**MATERIAL FOR THE TASK**
[Start of section]

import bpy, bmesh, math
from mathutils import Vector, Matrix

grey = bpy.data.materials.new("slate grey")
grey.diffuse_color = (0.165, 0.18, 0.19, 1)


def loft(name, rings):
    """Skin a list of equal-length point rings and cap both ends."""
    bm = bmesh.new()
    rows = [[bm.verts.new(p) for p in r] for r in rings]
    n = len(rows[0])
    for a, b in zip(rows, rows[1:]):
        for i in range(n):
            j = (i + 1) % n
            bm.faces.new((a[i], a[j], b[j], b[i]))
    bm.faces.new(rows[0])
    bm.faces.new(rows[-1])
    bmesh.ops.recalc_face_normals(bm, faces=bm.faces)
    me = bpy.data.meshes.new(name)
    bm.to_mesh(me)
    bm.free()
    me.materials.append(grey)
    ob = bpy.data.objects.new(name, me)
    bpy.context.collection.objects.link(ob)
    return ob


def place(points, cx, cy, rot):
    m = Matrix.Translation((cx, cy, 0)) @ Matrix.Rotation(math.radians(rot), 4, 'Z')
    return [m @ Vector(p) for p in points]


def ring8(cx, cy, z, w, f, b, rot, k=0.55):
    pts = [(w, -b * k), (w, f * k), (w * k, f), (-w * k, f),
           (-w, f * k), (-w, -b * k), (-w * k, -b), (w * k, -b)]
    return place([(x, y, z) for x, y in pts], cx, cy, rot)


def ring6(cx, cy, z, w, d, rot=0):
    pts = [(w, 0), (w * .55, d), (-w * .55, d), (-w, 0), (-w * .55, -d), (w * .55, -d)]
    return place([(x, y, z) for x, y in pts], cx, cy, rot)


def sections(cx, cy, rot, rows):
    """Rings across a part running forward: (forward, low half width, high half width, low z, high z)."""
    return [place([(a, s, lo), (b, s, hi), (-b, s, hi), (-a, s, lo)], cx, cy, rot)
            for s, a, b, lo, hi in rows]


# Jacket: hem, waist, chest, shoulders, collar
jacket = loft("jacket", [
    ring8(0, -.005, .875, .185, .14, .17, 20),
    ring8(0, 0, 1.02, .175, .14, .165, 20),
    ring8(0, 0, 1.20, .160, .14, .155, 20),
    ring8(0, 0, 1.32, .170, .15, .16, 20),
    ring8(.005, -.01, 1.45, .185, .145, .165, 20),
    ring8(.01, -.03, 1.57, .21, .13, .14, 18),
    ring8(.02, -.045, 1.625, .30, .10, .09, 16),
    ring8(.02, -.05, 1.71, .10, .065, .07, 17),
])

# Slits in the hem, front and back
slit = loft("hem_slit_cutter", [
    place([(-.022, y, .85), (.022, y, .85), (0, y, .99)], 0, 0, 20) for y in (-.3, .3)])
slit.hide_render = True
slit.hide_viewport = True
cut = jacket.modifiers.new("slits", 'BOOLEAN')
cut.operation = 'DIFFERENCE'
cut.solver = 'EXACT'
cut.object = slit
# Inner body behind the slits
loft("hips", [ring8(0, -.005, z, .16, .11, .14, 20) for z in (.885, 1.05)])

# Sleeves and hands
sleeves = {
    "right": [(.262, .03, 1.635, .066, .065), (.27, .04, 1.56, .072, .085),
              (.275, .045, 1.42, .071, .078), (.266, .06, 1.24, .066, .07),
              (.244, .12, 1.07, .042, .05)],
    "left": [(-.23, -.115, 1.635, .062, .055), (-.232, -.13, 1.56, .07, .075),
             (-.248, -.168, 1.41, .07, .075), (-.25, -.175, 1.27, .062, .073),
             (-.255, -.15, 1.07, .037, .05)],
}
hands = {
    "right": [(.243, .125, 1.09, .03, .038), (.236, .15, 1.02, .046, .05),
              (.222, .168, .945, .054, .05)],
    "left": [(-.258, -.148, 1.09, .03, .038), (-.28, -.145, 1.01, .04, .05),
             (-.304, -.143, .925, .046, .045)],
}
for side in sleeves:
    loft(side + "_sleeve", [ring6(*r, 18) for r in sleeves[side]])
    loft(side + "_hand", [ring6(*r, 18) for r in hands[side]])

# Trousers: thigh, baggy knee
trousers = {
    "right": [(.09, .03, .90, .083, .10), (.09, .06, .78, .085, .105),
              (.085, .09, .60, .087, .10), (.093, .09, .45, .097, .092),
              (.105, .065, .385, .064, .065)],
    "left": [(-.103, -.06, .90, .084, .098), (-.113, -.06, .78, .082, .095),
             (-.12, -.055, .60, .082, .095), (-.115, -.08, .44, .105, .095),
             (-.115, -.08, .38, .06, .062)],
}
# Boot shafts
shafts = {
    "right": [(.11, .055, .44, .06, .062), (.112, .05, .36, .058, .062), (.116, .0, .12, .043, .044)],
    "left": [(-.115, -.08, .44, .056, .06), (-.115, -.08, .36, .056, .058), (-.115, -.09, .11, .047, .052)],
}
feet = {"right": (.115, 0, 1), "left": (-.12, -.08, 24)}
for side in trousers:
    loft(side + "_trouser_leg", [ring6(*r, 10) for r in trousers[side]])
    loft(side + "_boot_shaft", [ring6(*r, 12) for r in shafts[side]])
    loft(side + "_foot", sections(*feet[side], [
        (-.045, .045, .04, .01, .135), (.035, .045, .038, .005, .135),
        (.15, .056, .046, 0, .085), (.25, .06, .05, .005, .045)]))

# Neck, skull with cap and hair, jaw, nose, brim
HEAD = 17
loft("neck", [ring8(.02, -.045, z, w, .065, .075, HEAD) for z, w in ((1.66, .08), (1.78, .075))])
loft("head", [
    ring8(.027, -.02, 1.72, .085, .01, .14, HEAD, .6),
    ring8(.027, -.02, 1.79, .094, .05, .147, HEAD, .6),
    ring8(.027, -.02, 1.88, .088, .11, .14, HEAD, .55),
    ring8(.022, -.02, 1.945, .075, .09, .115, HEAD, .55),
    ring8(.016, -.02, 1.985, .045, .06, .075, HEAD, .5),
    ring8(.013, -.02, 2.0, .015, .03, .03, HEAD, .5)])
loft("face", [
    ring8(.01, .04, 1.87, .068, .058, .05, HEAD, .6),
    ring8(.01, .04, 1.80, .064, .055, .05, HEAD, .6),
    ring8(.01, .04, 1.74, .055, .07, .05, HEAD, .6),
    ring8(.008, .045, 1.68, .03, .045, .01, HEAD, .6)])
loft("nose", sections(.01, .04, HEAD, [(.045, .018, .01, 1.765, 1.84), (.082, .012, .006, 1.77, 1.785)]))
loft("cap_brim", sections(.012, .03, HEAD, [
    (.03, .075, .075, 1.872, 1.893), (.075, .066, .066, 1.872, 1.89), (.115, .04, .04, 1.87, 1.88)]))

[End of section]

**ABOUT THIS TASK**
If a line in the material holds "left", copy it.

**WRITTEN REPLY**
    "left": [(-.23, -.115, 1.635, .062, .055), (-.232, -.13, 1.56, .07, .075),
    "left": [(-.258, -.148, 1.09, .03, .038), (-.28, -.145, 1.01, .04, .05),
    "left": [(-.103, -.06, .90, .084, .098), (-.113, -.06, .78, .082, .095),
    "left": [(-.115, -.08, .44, .056, .06), (-.115, -.08, .36, .056, .058), (-.115, -.09, .11, .047, .052)],
feet = {"right": (.115, 0, 1), "left": (-.12, -.08, 24)}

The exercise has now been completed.